As the German philosopher Arthur Schopenhauer (1788-1860) put it so eloquently, at such times we consider “neither the place, nor the time, nor the why, nor the purpose of things, but quite simply and purely their essence”; we do so because we then allow “neither abstract thought nor any principle of reasoning to clutter our conscience; instead, we turn all the power of our mind toward intuition.” Schopenhauer went on to argue: “When we are completely engrossed by it and our conscience is filled by a natural object, be it a landscape, a tree, a rock, a building, or anything else; … the moment we forget our own individuality, our own will, and we remain as pure subject, as a clear mirror of the object, in such a way that everything happens as though the object existed in and of itself without anyone being able to perceive it, when it is impossible to distinguish between the object and intuition itself, when they both merge into a single entity, a single conscience completely filled and dominated by a unique and intuitive vision; in short, when we sever all ties with will: that is when what we grasp is no longer any particular thing in its individuality but, rather, the idea, the eternal form.”
from Chaos and Harmony: Perspectives on Scientific Revolutions of the Twentieth Century by Trinh Xuan Thuan
Beauty is in the eye of the beholder.

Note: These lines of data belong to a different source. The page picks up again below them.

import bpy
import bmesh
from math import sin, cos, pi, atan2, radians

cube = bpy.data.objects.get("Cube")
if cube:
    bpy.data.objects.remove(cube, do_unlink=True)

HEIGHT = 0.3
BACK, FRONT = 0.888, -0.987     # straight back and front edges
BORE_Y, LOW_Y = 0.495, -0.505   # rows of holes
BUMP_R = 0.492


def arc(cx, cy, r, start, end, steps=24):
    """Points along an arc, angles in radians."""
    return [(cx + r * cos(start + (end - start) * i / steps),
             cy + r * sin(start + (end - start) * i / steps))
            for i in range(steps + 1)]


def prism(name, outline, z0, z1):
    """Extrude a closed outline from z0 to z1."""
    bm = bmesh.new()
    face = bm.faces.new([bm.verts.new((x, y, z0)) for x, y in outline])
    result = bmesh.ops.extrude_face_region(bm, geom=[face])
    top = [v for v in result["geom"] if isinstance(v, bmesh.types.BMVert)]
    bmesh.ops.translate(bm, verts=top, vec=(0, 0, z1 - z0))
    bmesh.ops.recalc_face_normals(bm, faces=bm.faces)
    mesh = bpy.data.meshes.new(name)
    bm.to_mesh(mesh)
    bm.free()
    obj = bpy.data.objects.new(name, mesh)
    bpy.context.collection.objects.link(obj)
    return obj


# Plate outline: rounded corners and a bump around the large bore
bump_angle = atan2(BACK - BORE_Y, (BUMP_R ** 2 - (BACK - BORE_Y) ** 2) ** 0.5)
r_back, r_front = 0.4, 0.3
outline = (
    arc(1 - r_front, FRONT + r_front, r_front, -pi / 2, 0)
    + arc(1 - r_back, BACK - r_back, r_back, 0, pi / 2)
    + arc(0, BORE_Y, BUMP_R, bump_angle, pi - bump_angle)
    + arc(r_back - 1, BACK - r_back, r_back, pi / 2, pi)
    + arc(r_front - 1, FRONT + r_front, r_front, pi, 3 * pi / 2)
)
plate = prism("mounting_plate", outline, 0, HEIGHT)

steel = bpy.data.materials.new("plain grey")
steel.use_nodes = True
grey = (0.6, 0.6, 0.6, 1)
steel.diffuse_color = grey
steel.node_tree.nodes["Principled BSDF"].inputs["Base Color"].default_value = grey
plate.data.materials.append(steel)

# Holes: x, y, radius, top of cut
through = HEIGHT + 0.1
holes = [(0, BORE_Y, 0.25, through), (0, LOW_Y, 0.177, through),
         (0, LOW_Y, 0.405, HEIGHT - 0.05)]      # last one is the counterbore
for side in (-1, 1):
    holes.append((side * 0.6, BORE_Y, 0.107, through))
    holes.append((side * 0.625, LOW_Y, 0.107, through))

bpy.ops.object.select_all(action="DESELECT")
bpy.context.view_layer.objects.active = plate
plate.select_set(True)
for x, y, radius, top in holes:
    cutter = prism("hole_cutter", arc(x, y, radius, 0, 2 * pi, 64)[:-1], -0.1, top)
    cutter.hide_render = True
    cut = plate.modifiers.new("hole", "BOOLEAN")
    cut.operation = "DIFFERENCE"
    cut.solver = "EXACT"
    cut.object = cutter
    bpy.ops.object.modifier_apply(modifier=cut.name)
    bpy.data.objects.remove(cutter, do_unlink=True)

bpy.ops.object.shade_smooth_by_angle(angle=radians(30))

It is a cliché, perhaps, but so true. It can spring up around any street corner and find its way into ordinary objects in our everyday lives, provided we are receptive.
A simple flower, a tree that only yesterday was completely unremarkable because we were preoccupied with other issues, suddenly evokes an overwhelming aesthetic sense.
As the German philosopher Arthur Schopenhauer (1788-1860) put it so eloquently, at such times we consider “neither the place, nor the time, nor the why, nor the purpose of things, but quite simply and purely their essence”; we do so because we then allow “neither abstract thought nor any principle of reasoning to clutter our conscience; instead, we turn all the power of our mind toward intuition.”
Schopenhauer went on to argue: “When we are completely engrossed by it and our conscience is filled by a natural object, be it a landscape, a tree, a rock, a building, or anything else; … the moment we forget our own individuality, our own will, and we remain as pure subject, as a clear mirror of the object, in such a way that everything happens as though the object existed in and of itself without anyone being able to perceive it, when it is impossible to distinguish between the object and intuition itself, when they both merge into a single entity, a single conscience completely filled and dominated by a unique and intuitive vision; in short, when we sever all ties with will: that is when what we grasp is no longer any particular thing in its individuality but, rather, the idea, the eternal form.”
from Chaos and Harmony: Perspectives on Scientific Revolutions of the Twentieth Century by Trinh Xuan Thuan